“For, after all, it is up to me,” he said, more to himself than to her, “to make very sure there isn’t, and never—by God’s mercy—shall be, any cost.”
And with that—for the avoidance of the congregation, now streaming rather tumultuously out of church—they went on across the village green, hissed at by slow waddling, hard-eyed, most conceited geese, to the lane which leads down to the causeway and warren skirting the river-bank.
WHEREIN MISS FELICIA VERITY CONCLUSIVELY SHOWS WHAT SPIRIT SHE IS OF

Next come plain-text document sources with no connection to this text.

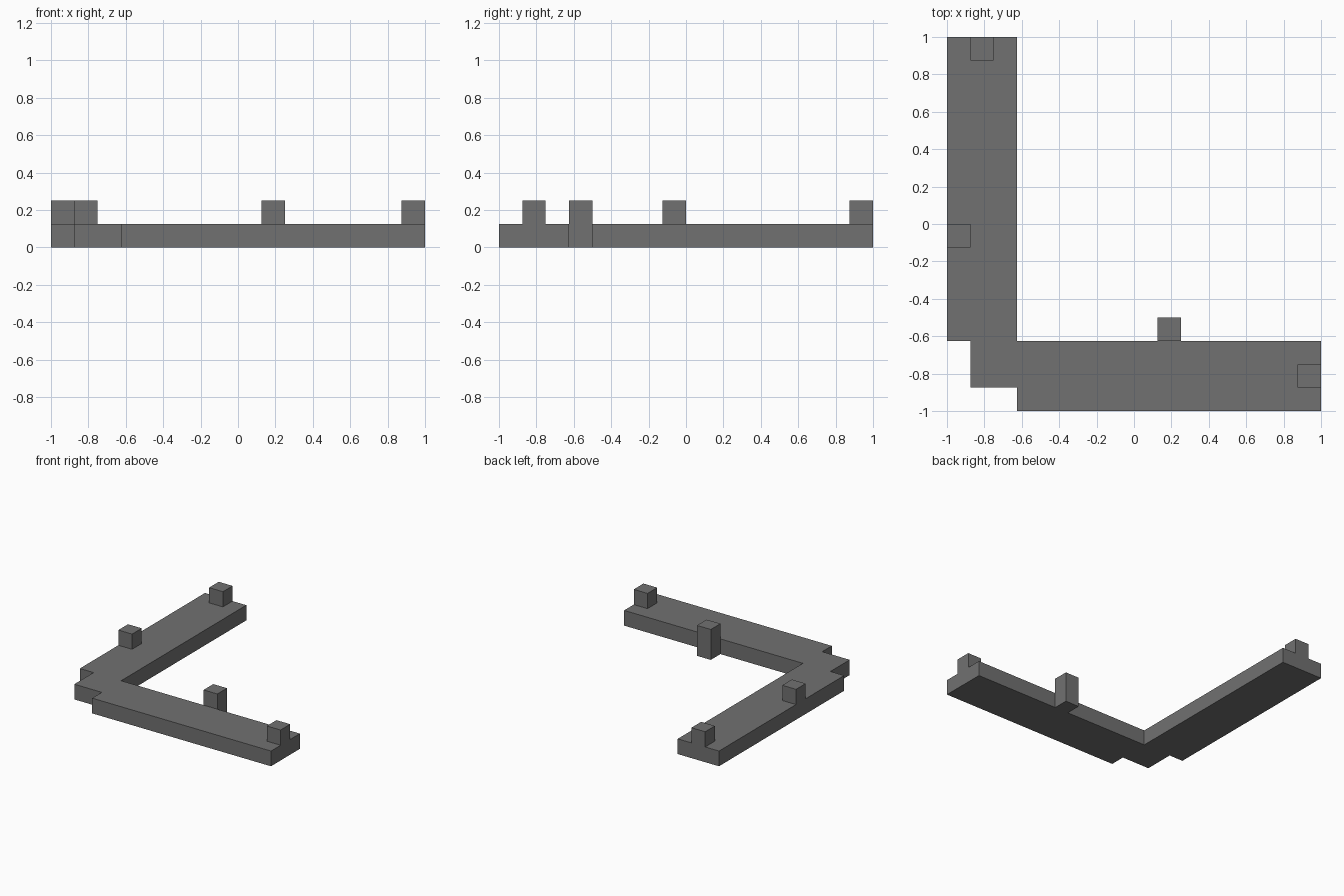
import bpy
import bmesh

cube = bpy.data.objects.get("Cube")
if cube:
    bpy.data.objects.remove(cube, do_unlink=True)

U = 0.125  # grid module: every edge lies on a multiple of it

stone = bpy.data.materials.new("dark_grey_stone")
stone.use_nodes = True
stone.diffuse_color = (0.165, 0.165, 0.165, 1)
stone.node_tree.nodes["Principled BSDF"].inputs["Base Color"].default_value = stone.diffuse_color


def prism(name, outline, bottom, top):
    """Extrude a counter-clockwise floor outline, given in modules."""
    bm = bmesh.new()
    face = bm.faces.new([bm.verts.new((x * U, y * U, bottom * U)) for x, y in outline])
    result = bmesh.ops.extrude_face_region(bm, geom=[face], use_keep_orig=True)
    verts = [v for v in result["geom"] if isinstance(v, bmesh.types.BMVert)]
    bmesh.ops.translate(bm, verts=verts, vec=(0, 0, (top - bottom) * U))
    bmesh.ops.recalc_face_normals(bm, faces=bm.faces)
    mesh = bpy.data.meshes.new(name)
    bm.to_mesh(mesh)
    bm.free()
    mesh.materials.append(stone)
    obj = bpy.data.objects.new(name, mesh)
    bpy.context.collection.objects.link(obj)
    return obj


def post(name, x, y, bottom):
    """One-module square post with its low corner at x, y."""
    prism(name, [(x, y), (x + 1, y), (x + 1, y + 1), (x, y + 1)], bottom, 2)


# L-shaped walkway with a stepped outer corner
prism("corner_walkway", [(-8, 8), (-8, -5), (-7, -5), (-7, -7), (-5, -7),
                         (-5, -8), (8, -8), (8, -5), (-5, -5), (-5, 8)], 0, 1)

# Posts on the walkway
post("back_end_post", -7, 7, 1)
post("outer_side_post", -8, -1, 1)
post("left_end_post", 7, -7, 1)

# Tall post standing beside the inner edge
post("inner_side_post", 1, -5, 0)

Her attraction consisted in her transparency, in the eager simplicity with which she cast her home-made nets and set her innocuous springes. To-day Miss Felicia was out to wing the Angel of Peace, and crowd that celestial messenger into the arms of Damaris and Theresa Bilson collectively and severally. Such was the major interest of the hour. But, for Miss Felicia the oncoming of middle-age by no means condemned the lesser pleasures of life to nullity. Hence the minor interest of the hour centred in debate as to whether or not the thermometer justified her wearing a coat of dark blue silk and cloth, heavily trimmed with ruchings and passementerie, reaching to her feet. A somewhat sumptuous garment this, given her by Sir Charles and Damaris last winter in Madrid. She fancied herself in it greatly, both for the sake of the dear donors, and because the cut of it was clever, disguising the over-narrowness of her maypole-like figure and giving her a becoming breadth and fulness.
She decided in favour of the coveted splendour; and at about a quarter-past twelve strolled along the carriage-drive on her way to the goose green and the village street. There, or thereabouts, unless her plot lamentably miscarried, she expected to meet her niece and that niece’s ex-governess-companion, herded in amicable converse by the pinioned Angel of Peace. Her devious and discursive mind fluttered to and fro, meanwhile, over a number of but loosely connected subjects.
Of precisely what, upon a certain memorable occasion, had taken place between her brother, Sir Charles, and poor Theresa—causing the latter to send up urgent signals of distress to which she, Miss Felicia, instantly responded—she still was ignorant. Theresa had, she feared, been just a wee bit flighty, leaving Damaris unattended while herself mildly gadding. But such dereliction of duty was insufficient to account for the arbitrary fashion in which she had been sent about her business, literally—the word wasn’t pretty—chucked out! Miss Felicia always suspected there must be something, she would say worse—it sounded harsh—but something more than merely that. Her interpretations of peculiar